SUPPLIED MATERIAL below:
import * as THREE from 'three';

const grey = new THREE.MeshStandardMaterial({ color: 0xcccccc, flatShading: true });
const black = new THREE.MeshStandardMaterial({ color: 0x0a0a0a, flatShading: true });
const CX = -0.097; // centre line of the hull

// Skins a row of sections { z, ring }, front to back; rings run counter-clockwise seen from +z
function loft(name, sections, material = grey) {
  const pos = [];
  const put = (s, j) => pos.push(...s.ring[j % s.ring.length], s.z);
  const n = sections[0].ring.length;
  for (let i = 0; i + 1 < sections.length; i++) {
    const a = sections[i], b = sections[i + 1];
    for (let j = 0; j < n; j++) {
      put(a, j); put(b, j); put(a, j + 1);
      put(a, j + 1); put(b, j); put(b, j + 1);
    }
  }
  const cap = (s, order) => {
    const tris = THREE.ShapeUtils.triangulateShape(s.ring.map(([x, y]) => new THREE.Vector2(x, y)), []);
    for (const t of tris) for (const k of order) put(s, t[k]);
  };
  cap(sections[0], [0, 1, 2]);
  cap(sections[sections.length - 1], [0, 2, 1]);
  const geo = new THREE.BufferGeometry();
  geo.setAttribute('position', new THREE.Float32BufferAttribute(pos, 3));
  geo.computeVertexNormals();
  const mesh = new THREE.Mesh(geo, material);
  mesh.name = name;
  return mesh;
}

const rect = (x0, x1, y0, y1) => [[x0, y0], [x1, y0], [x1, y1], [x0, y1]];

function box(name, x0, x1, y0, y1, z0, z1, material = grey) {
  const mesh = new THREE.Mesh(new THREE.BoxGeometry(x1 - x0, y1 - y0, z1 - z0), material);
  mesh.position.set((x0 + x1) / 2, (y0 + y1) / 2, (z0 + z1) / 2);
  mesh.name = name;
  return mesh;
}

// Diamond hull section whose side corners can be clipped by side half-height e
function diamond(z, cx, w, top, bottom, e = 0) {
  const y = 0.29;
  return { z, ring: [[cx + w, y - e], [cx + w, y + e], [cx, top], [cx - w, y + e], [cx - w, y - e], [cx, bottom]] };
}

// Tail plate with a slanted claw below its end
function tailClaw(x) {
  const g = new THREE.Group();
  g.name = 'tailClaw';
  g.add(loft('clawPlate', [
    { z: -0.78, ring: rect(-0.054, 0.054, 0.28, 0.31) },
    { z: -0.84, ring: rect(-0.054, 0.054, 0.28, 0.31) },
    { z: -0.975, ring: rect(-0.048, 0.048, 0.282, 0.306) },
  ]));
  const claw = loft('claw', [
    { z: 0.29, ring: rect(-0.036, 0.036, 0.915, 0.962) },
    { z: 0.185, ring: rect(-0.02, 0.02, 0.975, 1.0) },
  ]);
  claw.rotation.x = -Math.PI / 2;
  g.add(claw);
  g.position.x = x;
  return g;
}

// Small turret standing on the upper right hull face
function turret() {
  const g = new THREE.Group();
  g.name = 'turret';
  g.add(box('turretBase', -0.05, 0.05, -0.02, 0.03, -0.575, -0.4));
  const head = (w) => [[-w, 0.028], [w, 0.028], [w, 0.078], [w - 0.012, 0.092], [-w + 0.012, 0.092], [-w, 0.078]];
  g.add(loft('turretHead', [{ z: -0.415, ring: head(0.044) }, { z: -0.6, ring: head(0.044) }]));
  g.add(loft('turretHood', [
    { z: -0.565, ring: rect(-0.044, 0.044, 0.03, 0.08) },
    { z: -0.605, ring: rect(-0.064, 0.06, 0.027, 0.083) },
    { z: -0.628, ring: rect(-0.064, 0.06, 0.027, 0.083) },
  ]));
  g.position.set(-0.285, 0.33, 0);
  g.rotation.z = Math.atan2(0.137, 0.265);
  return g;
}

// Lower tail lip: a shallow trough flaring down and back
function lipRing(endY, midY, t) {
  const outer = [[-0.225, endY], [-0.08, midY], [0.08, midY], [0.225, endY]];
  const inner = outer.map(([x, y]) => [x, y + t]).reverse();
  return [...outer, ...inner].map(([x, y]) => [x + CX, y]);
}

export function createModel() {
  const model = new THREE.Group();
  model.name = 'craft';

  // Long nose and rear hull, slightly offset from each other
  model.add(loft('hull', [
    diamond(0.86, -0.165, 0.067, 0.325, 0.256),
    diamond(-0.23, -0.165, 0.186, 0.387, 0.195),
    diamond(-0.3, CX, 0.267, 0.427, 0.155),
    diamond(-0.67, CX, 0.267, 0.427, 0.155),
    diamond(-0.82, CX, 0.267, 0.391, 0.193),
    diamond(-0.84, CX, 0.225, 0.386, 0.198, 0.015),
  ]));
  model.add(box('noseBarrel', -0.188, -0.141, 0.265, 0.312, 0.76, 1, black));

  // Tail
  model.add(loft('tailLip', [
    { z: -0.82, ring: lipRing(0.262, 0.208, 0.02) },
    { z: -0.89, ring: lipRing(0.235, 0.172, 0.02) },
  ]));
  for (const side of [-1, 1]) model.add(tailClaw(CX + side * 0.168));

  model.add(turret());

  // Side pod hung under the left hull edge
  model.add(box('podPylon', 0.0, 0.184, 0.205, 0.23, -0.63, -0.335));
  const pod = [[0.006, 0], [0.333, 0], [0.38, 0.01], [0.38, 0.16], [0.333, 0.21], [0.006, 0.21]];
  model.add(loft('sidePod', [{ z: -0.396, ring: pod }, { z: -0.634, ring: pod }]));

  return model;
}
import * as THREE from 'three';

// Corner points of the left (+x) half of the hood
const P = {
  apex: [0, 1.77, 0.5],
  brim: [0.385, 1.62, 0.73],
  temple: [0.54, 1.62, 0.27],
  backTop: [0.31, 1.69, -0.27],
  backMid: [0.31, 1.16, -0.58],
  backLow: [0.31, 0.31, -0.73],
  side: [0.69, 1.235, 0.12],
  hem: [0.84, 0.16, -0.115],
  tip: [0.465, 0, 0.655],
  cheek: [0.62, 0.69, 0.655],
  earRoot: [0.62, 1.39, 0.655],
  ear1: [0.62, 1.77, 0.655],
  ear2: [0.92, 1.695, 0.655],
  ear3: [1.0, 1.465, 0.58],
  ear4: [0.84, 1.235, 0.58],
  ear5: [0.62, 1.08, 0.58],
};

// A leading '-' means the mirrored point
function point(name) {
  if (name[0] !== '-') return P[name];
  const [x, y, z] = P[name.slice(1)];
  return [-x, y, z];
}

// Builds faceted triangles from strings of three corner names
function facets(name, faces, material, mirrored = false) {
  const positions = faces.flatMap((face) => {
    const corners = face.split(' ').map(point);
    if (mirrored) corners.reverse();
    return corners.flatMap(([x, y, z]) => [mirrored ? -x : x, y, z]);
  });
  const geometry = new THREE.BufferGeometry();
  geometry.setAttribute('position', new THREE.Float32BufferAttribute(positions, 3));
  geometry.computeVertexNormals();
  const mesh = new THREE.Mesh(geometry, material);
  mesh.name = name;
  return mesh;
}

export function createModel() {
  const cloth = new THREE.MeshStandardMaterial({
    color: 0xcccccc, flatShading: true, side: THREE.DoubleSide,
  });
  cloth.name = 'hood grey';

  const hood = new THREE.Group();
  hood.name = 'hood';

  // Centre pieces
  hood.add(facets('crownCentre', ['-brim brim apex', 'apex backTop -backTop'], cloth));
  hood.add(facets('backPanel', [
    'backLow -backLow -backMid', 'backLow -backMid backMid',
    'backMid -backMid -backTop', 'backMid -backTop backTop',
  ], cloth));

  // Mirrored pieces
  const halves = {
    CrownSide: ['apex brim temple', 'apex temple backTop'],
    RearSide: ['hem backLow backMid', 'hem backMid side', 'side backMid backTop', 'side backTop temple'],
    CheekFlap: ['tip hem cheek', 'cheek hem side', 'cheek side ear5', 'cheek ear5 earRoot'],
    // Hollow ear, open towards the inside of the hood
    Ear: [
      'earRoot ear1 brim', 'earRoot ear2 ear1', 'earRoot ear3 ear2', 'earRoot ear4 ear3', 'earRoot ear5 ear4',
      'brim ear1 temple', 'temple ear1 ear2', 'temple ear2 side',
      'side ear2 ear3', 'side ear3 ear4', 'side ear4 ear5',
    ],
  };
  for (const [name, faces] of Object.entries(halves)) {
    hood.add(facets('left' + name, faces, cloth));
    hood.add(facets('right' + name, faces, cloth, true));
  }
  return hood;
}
End of SUPPLIED MATERIAL.
Every line above with the string "half" in it should be copied into the answer.

// Diamond hull section whose side corners can be clipped by side half-height e
// Corner points of the left (+x) half of the hood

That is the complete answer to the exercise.